I confess I do not love England. Love is a spirit which will not, with me at least, come at all. It bestows itself, and will not be commanded, having laws and an end of its own. But for that myriad humanity which throngs the cities of England I feel a profound pity; for it seems to me that in factory, in mine, in warehouse, the life they have chosen to live in the past, the lives those born into that country must almost inevitably lead now, is farther ofF from beauty, more remote from spirit, more alien from deity, than that led by any people hitherto in the memory of the world. I have no hatred for them. I do not think any of my countrymen have, however they may phrase the feeling in their hearts. I think it is a spiritual antagonism they feel which they translate into terms of the more limited conscious mind. I think their struggle is in reality not against flesh and blood, but is a portion of the everlasting battle against principalities and powers and spiritual wickedness in high places, which underlies every other battle which has been or will be fought by men. I do not say that everything English is stupid, invariably and inevitably wrong. But I do say that every act by which England would make our people other than they would be themselves, is stupid, invariably and inevitably wrong. Not invariably wrong, perhaps, when judged from the external point of view, but invariably wrong when judged from the interior spiritual standpoint. How terrible a thing it is to hinder the soul in its freedom, let the wild upheavals and the madness of protest bear witness.

Though we are old, ethnologically considered, yet as a nation, a collective unit, we are young or yet unborn. If the stupefying influence of foreign control were removed, if we had charge of our own national affairs, it would mean the starting up into sudden life of a thousand dormant energies, spiritual, intellectual, artistic, social, economic, and human. The national spirit, like a beautiful woman, cannot or will not reveal itself wholly while a coarse presence is near, an unwelcome stranger in possession of the home. It is shy, hiding itself away in remote valleys, or in haunted mountains, or deep in the quiet of hearts that do not reveal themselves. Only to its own will it come and sing its hopes and dreams; not selfishly for itself alone, but sharing in the universal human hopes, and desirous of solving some of the eternal [143] problems. Being still so young as a nation, and before the true starting of our career, we might say of ourselves as the great American poet of his race, with which so many of our own have mingled.

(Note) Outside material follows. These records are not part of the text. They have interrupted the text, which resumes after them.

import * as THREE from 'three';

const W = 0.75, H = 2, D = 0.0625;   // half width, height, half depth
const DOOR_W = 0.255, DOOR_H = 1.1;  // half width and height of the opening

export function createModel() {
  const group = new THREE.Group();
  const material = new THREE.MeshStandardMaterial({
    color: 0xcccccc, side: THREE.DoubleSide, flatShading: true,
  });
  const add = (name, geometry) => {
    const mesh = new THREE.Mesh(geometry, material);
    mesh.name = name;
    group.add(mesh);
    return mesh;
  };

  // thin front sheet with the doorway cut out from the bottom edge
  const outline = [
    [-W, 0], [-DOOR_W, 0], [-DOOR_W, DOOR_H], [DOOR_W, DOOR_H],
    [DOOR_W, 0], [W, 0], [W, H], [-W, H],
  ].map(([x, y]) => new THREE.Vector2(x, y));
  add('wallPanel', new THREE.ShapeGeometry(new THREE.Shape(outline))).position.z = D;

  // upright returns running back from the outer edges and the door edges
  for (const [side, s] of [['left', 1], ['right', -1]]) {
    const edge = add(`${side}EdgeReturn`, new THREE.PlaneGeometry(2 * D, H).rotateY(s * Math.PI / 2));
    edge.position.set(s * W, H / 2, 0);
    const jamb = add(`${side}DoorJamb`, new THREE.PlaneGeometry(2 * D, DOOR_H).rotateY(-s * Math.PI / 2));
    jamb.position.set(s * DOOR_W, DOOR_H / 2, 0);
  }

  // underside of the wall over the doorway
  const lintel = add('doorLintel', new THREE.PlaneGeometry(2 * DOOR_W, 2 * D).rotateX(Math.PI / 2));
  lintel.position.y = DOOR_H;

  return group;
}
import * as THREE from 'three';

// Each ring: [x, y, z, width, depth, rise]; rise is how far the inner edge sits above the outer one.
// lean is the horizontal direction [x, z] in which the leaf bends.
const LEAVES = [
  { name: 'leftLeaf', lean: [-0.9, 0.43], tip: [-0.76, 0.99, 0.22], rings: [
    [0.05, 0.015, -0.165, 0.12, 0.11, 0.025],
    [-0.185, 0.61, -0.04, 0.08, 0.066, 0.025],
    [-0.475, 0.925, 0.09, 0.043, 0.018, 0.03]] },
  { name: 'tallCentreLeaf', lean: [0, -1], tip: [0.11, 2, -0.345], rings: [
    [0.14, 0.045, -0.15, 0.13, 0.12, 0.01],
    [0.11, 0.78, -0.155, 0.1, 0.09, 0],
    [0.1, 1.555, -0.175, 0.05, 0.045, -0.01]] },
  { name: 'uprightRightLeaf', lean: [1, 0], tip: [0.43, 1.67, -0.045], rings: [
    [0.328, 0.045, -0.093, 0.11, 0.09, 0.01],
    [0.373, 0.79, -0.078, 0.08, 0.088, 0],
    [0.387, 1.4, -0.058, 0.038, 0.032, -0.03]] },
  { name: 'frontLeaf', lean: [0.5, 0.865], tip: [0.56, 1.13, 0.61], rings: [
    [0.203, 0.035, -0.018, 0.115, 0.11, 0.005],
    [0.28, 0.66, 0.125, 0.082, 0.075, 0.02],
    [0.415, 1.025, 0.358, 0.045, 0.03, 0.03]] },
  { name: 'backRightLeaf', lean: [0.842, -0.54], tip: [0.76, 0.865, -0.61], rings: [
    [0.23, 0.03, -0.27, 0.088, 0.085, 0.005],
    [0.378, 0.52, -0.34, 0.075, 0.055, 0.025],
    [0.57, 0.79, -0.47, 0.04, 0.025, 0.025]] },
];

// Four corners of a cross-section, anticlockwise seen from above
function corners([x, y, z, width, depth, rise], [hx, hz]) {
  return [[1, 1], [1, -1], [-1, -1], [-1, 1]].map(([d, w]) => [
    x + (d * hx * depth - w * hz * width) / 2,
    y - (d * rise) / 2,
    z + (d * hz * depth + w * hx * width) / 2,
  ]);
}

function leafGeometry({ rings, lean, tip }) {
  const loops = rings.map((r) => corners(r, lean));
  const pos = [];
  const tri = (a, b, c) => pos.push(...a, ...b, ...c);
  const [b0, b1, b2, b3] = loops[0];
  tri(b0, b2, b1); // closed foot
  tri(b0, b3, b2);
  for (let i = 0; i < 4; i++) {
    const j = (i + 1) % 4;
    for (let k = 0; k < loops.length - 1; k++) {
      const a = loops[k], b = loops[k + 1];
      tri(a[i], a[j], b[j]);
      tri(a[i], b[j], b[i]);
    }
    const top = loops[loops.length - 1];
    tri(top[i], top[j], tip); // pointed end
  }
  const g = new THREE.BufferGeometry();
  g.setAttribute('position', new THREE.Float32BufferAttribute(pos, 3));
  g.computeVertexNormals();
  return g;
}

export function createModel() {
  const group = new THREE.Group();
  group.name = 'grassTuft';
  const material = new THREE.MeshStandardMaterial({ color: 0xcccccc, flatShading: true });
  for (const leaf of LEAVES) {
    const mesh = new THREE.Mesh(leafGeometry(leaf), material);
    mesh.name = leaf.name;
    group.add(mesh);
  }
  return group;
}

Have the elder races halted? / Do they droop and end their lesson, wearied, over there beyond the seas? / We take up the task eternal, and the burden, and the lesson. / Pioneers! Oh, pioneers!

[ close ]
[ top ]